THE TASK
Return the line that contains "bpy.context.collection.objects.link(obj)" plus every line after it to the end of the entries below, exactly as given, and stop there.

Document images with source code
┄┄┄┄┄┄┄┄┄┄┄┄┄┄┄┄┄┄┄┄

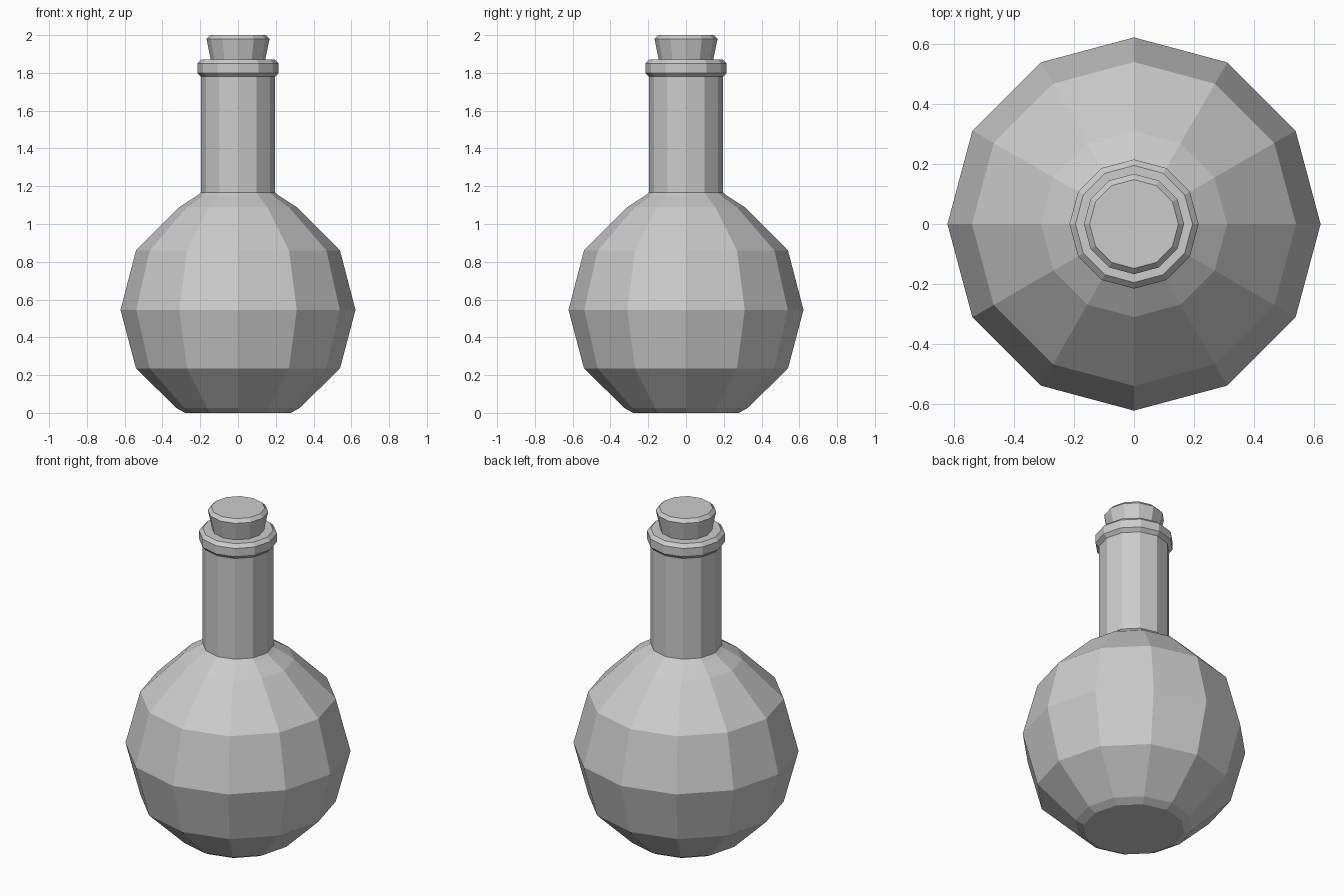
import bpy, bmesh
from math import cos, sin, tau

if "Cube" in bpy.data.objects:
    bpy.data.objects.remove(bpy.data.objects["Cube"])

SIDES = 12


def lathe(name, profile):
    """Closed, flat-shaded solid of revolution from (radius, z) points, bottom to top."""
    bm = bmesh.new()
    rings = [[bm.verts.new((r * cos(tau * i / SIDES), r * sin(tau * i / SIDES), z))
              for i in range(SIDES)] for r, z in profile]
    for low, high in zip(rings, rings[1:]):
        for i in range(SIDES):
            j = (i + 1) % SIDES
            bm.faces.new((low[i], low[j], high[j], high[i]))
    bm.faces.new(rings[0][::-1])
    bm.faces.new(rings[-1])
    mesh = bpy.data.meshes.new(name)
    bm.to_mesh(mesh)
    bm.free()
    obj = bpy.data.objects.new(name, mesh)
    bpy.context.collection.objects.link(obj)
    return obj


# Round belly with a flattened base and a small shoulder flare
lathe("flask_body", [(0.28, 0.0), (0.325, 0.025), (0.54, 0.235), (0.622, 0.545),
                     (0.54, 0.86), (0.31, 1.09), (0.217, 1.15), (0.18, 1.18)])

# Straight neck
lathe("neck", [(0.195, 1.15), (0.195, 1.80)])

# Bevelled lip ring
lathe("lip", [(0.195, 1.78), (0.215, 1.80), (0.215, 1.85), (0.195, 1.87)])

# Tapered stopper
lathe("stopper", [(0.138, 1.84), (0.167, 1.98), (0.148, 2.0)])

┄┄┄┄┄┄┄┄┄┄┄┄┄┄┄┄┄┄┄┄

RESULT FOR THIS EXERCISE
    bpy.context.collection.objects.link(obj)
    return obj


# Round belly with a flattened base and a small shoulder flare
lathe("flask_body", [(0.28, 0.0), (0.325, 0.025), (0.54, 0.235), (0.622, 0.545),
                     (0.54, 0.86), (0.31, 1.09), (0.217, 1.15), (0.18, 1.18)])

# Straight neck
lathe("neck", [(0.195, 1.15), (0.195, 1.80)])

# Bevelled lip ring
lathe("lip", [(0.195, 1.78), (0.215, 1.80), (0.215, 1.85), (0.195, 1.87)])

# Tapered stopper
lathe("stopper", [(0.138, 1.84), (0.167, 1.98), (0.148, 2.0)])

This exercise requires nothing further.